**WHAT YOU WILL DO**
Every line below that has the string "wand" needs to be copied.

[Stored data]

------------------------------------------------

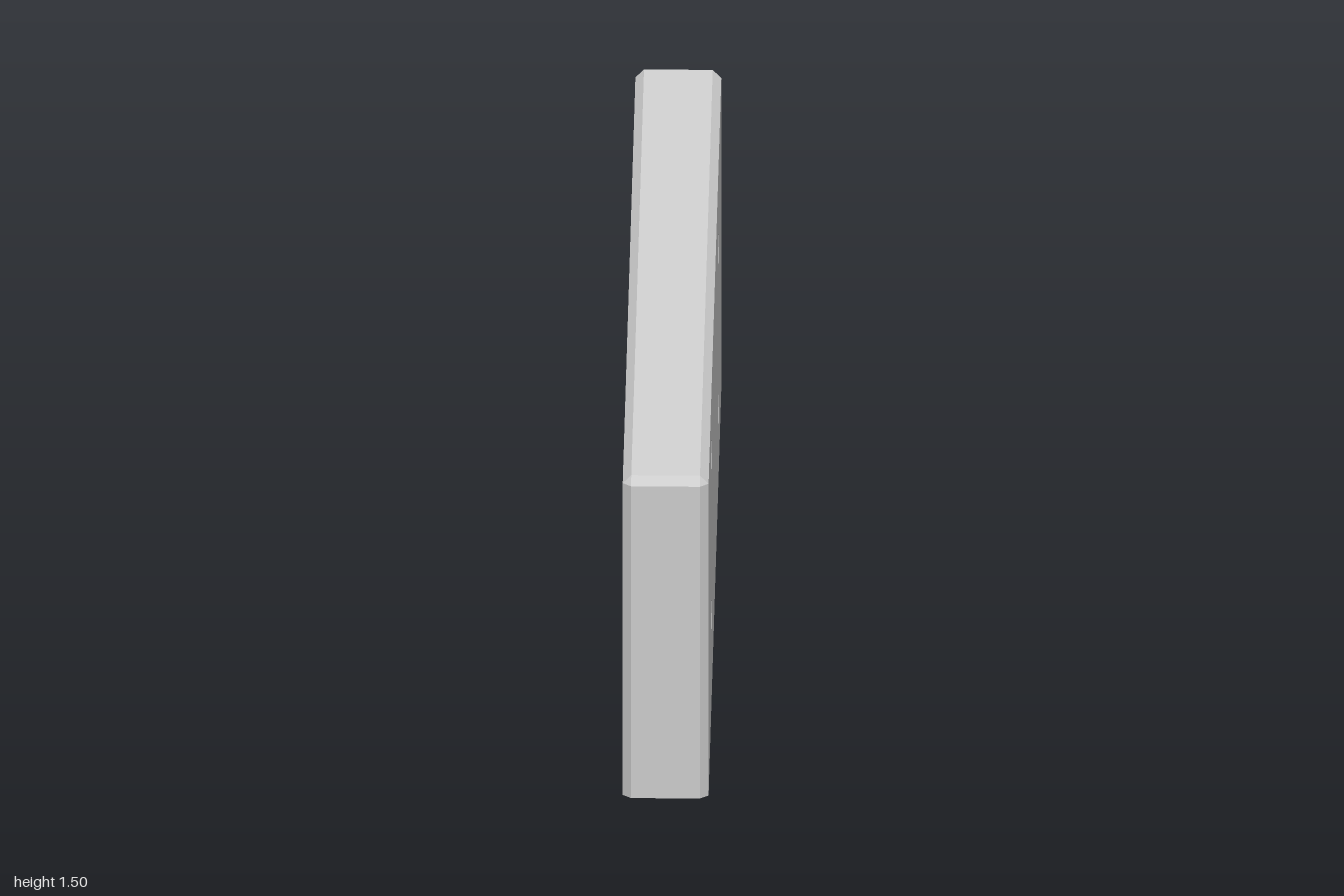
import * as THREE from 'three';

const HALF_X = 0.125, HALF_Z = 1, BEVEL = 0.025, HEIGHT = 1;
const HOLE_R = 0.05, HOLE_DEPTH = 0.05, HOLE_SIDES = 7;
const X = HALF_X - BEVEL, Z = HALF_Z - BEVEL;

const material = new THREE.MeshStandardMaterial({ color: 0xcccccc, flatShading: true });
const wallMaterial = new THREE.MeshStandardMaterial({ color: 0xcccccc, flatShading: true, side: THREE.DoubleSide });

// Height of the slanted underside; it levels out across the end bevels.
const lift = (z) => 0.25 - 0.25 * THREE.MathUtils.clamp(z / Z, -1, 1);

function addMesh(parent, name, geometry, mat = material) {
  const mesh = new THREE.Mesh(geometry, mat);
  mesh.name = name;
  parent.add(mesh);
  return mesh;
}

// Bevelled ends, top and underside, leaving the two broad faces open.
function shellGeometry() {
  const outline = [
    [X, HALF_Z], [HALF_X, Z], [HALF_X, -Z], [X, -HALF_Z],
    [-X, -HALF_Z], [-HALF_X, -Z], [-HALF_X, Z], [-X, HALF_Z],
  ];
  const bottom = outline.map(([x, z]) => [x, lift(z), z]);
  const shoulder = outline.map(([x, z]) => [x, lift(z) + HEIGHT - BEVEL, z]);
  const top = outline.map(([x, z]) => [Math.sign(x) * X, lift(z) + HEIGHT, Math.sign(z) * Z]);
  const points = [];
  const tri = (a, b, c) => points.push(...a, ...b, ...c);
  const quad = (a, b, c, d) => { tri(a, b, c); tri(a, c, d); };

  for (let i = 0; i < 8; i++) {
    const j = (i + 1) % 8;
    const broadFace = i === 1 || i === 5;
    if (!broadFace) quad(bottom[i], bottom[j], shoulder[j], shoulder[i]);
    // Corner bevels meet at one point on top, so they are single triangles.
    if (i % 2) quad(shoulder[i], shoulder[j], top[j], top[i]);
    else tri(shoulder[i], shoulder[j], top[i]);
  }
  quad(top[0], top[2], top[4], top[6]);
  quad(bottom[0], bottom[7], bottom[6], bottom[1]);
  quad(bottom[1], bottom[6], bottom[5], bottom[2]);
  quad(bottom[2], bottom[5], bottom[4], bottom[3]);

  const geometry = new THREE.BufferGeometry();
  geometry.setAttribute('position', new THREE.Float32BufferAttribute(points, 3));
  geometry.computeVertexNormals();
  return geometry;
}

// One broad face with four blind bolt holes, drawn in its own plane.
function broadSide(side) {
  const group = new THREE.Group();
  group.name = side > 0 ? 'leftSide' : 'rightSide';
  const u = (z) => -side * z;
  const wall = HEIGHT - BEVEL;
  const face = new THREE.Shape([
    new THREE.Vector2(u(Z), lift(Z)),
    new THREE.Vector2(u(-Z), lift(-Z)),
    new THREE.Vector2(u(-Z), lift(-Z) + wall),
    new THREE.Vector2(u(Z), lift(Z) + wall),
  ]);

  for (const z of [0.5, -0.5]) {
    for (const rise of [0, 0.5]) {
      const cx = u(z), cy = 0.5 - 0.25 * z + rise;
      const rim = [];
      for (let i = 0; i < HOLE_SIDES; i++) {
        const a = Math.PI / 2 + (i / HOLE_SIDES) * Math.PI * 2;
        rim.push(new THREE.Vector2(cx + HOLE_R * Math.cos(a), cy + HOLE_R * Math.sin(a)));
      }
      face.holes.push(new THREE.Path(rim));

      const bore = new THREE.CylinderGeometry(HOLE_R, HOLE_R, HOLE_DEPTH, HOLE_SIDES, 1, true);
      bore.rotateX(-Math.PI / 2).translate(cx, cy, -HOLE_DEPTH / 2);
      addMesh(group, 'holeWall', bore, wallMaterial);
      const floor = new THREE.CircleGeometry(HOLE_R, HOLE_SIDES, Math.PI / 2);
      addMesh(group, 'holeFloor', floor.translate(cx, cy, -HOLE_DEPTH));
    }
  }
  addMesh(group, 'broadFace', new THREE.ShapeGeometry(face));
  group.rotation.y = side * Math.PI / 2;
  group.position.x = side * HALF_X;
  return group;
}

export function createModel() {
  const model = new THREE.Group();
  model.name = 'slantedPlate';
  addMesh(model, 'bevelledShell', shellGeometry());
  model.add(broadSide(1), broadSide(-1));
  return model;
}
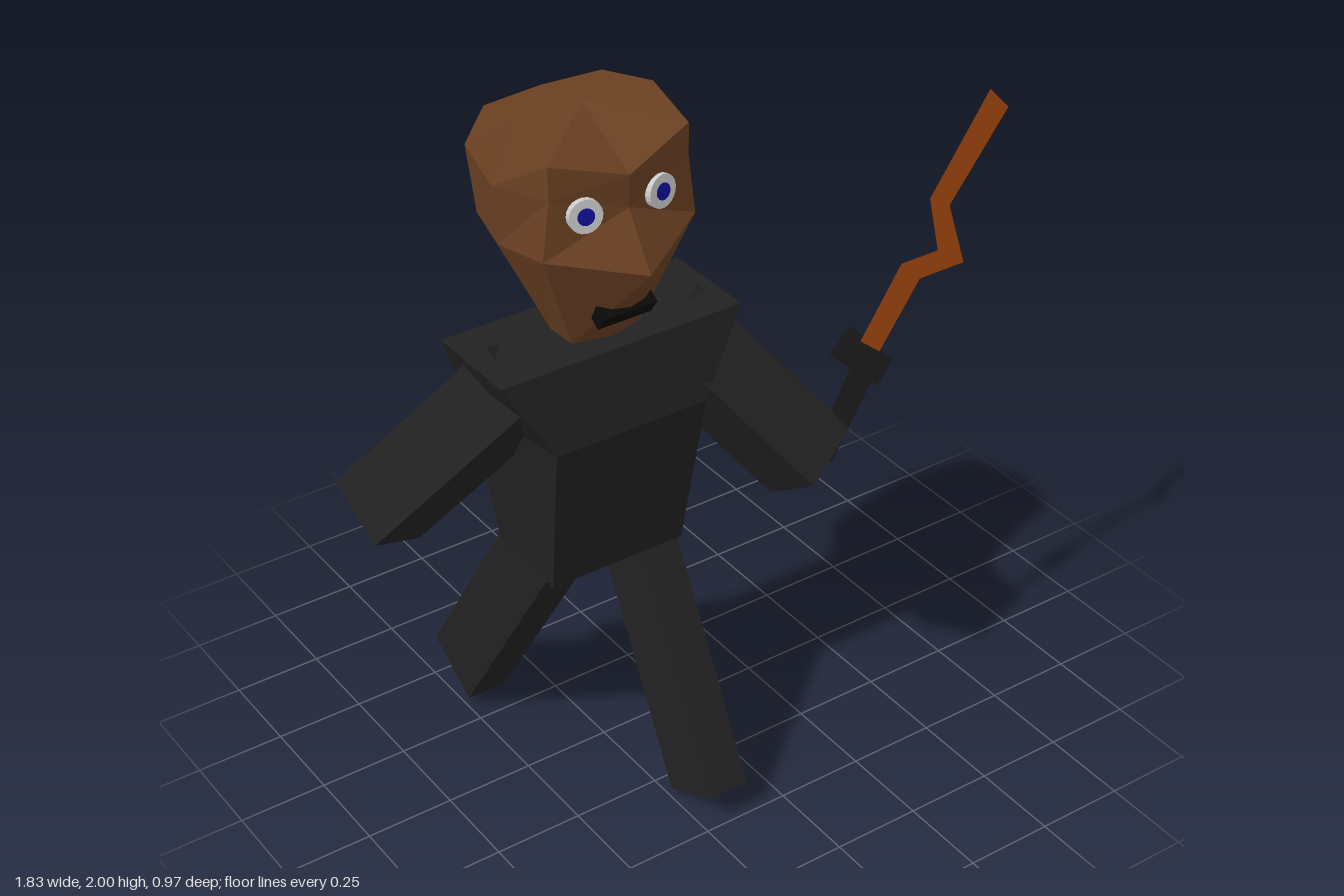
import * as THREE from 'three';

const CX = -0.307; // body centre line
const V = (x, y, z) => new THREE.Vector3(x, y, z);
const mat = (color, side = THREE.FrontSide) =>
  new THREE.MeshStandardMaterial({ color, flatShading: true, side });

// Closed skin over rings listed top to bottom; each ring runs front -> left -> back.
function loft(rings) {
  const n = rings[0].length, pos = [];
  const tri = (...pts) => pts.forEach((p) => pos.push(p[0], p[1], p[2]));
  const centre = (r) => [0, 1, 2].map((k) => r.reduce((s, p) => s + p[k], 0) / n);
  for (let j = 0; j < n; j++) {
    const k = (j + 1) % n;
    for (let i = 0; i < rings.length - 1; i++) {
      const a = rings[i], b = rings[i + 1];
      if (j < n / 2) { tri(a[j], b[j], b[k]); tri(a[j], b[k], a[k]); }
      else { tri(a[j], b[j], a[k]); tri(a[k], b[j], b[k]); }
    }
    const top = rings[0], low = rings[rings.length - 1];
    const peak = centre(top);
    if (n === 8) peak[1] = 2.0;
    tri(peak, top[j], top[k]);
    tri(centre(low), low[k], low[j]);
  }
  const g = new THREE.BufferGeometry();
  g.setAttribute('position', new THREE.Float32BufferAttribute(pos, 3));
  g.computeVertexNormals();
  return g;
}

// Square-cut limb ending at `end`, running back along -dir, with `side` as its width axis.
function limb(end, dir, side, length, w, d) {
  const y = dir.clone().normalize();
  const z = side.clone().cross(y).normalize();
  const x = y.clone().cross(z);
  const g = new THREE.BoxGeometry(w, length, d);
  g.translate(0, -length / 2, 0);
  g.applyMatrix4(new THREE.Matrix4().makeBasis(x, y, z).setPosition(end));
  return g;
}

// Thin flat cut-out, leaning back with height.
function plate(points) {
  const g = new THREE.ShapeGeometry(new THREE.Shape(points.map(([x, y]) => new THREE.Vector2(x, y))));
  const p = g.attributes.position;
  for (let i = 0; i < p.count; i++) p.setZ(i, 0.3 - 0.16 * (p.getY(i) - 1.1));
  g.computeVertexNormals();
  return g;
}

export function createModel() {
  const model = new THREE.Group();
  const cloth = mat(0x222222), skin = mat(0x6b4123), black = mat(0x0a0a0a);
  const add = (name, geometry, material, parent = model) => {
    const m = new THREE.Mesh(geometry, material);
    m.name = name;
    parent.add(m);
    return m;
  };

  // Torso: y, front half-width, back half-width, front z, back z
  add('torso', loft([
    [1.4, 0.355, 0.355, 0.21, -0.07],
    [1.175, 0.225, 0.27, 0.245, -0.11],
    [0.72, 0.2, 0.2, 0.17, -0.08],
  ].map(([y, f, b, zf, zb]) => [
    [CX - f, y, zf], [CX + f, y, zf], [CX + b, y, zb], [CX - b, y, zb],
  ])), cloth);

  // Head: half rings from front centre round to back centre, then mirrored
  const halves = [
    [[0, 1.89, 0.245], [0.2, 1.95, 0.2], [0.2, 2.0, 0.05], [0.17, 1.965, -0.13], [0, 1.965, -0.145]],
    [[0, 1.8, 0.238], [0.2, 1.86, 0.2], [0.258, 1.85, 0.04], [0.21, 1.86, -0.16], [0, 1.865, -0.2]],
    [[0, 1.655, 0.33], [0.22, 1.7, 0.2], [0.24, 1.68, 0.03], [0.19, 1.67, -0.15], [0, 1.66, -0.19]],
    [[0, 1.4, 0.155], [0.1, 1.4, 0.13], [0.105, 1.4, 0.04], [0.08, 1.4, -0.05], [0, 1.4, -0.07]],
  ];
  add('head', loft(halves.map((h) => [
    ...h.map(([x, y, z]) => [CX + x, y, z]),
    ...h.slice(1, 4).reverse().map(([x, y, z]) => [CX - x, y, z]),
  ])), skin);

  // Eyes: pale disc with a blue pupil
  for (const s of [-1, 1]) {
    const eye = new THREE.Group();
    eye.name = s > 0 ? 'leftEye' : 'rightEye';
    const disc = (r, depth) => new THREE.CylinderGeometry(r, r, depth, 20).rotateX(Math.PI / 2);
    add('eyeball', disc(0.044, 0.03), mat(0xc4c4c4), eye);
    add('pupil', disc(0.022, 0.036), mat(0x10109a), eye);
    eye.position.set(CX - 0.01 + s * 0.107, 1.81, 0.222);
    eye.rotation.set(-0.08, s * 0.2, 0);
    model.add(eye);
  }

  // Mouth, tilted along the lower face
  const mouth = add('mouth', new THREE.BoxGeometry(0.156, 0.05, 0.05), black);
  mouth.position.set(CX - 0.005, 1.515, 0.215);
  mouth.rotation.x = 0.6;

  // Arms swing opposite ways: one is the other turned half round the body
  for (const s of [-1, 1]) {
    const end = V(CX + s * 0.52, 0.908, 0.075 + s * 0.225);
    add(s > 0 ? 'leftArm' : 'rightArm',
      limb(end, V(s * 0.537, -0.727, s * 0.428), V(s * 0.16, 0.08, s * -0.065), 0.58, 0.195, 0.197), cloth);
  }

  // Legs in mid stride
  add('leftLeg', limb(V(-0.172, 0.05, 0.395), V(0, -0.887, 0.462), V(1, 0, 0), 0.8, 0.116, 0.206), cloth);
  add('rightLeg', limb(V(-0.44, 0.085, -0.4), V(0, -0.84, -0.543), V(1, 0, 0), 0.8, 0.116, 0.203), cloth);

  // Jagged wand with a dark grip and crossguard
  const wand = new THREE.Group();
  wand.name = 'wand';
  const dark = mat(0x1c1c1c, THREE.DoubleSide);
  add('grip', plate([[0.2, 0.94], [0.26, 0.9], [0.42, 1.1], [0.36, 1.17]]), dark, wand);
  add('crossguard', plate([[0.28, 1.2], [0.425, 1.065], [0.482, 1.122], [0.35, 1.26]]), dark, wand);
  add('blade', plate([
    [0.381, 1.206], [0.44, 1.158], [0.587, 1.317], [0.735, 1.317], [0.698, 1.487],
    [0.91, 1.698], [0.852, 1.762], [0.635, 1.524], [0.651, 1.376], [0.53, 1.376],
  ]), mat(0xa0460f, THREE.DoubleSide), wand);
  model.add(wand);

  return model;
}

------------------------------------------------

**REPLY TO THE TASK**
  // Jagged wand with a dark grip and crossguard
  const wand = new THREE.Group();
  wand.name = 'wand';
  add('grip', plate([[0.2, 0.94], [0.26, 0.9], [0.42, 1.1], [0.36, 1.17]]), dark, wand);
  add('crossguard', plate([[0.28, 1.2], [0.425, 1.065], [0.482, 1.122], [0.35, 1.26]]), dark, wand);
  ]), mat(0xa0460f, THREE.DoubleSide), wand);
  model.add(wand);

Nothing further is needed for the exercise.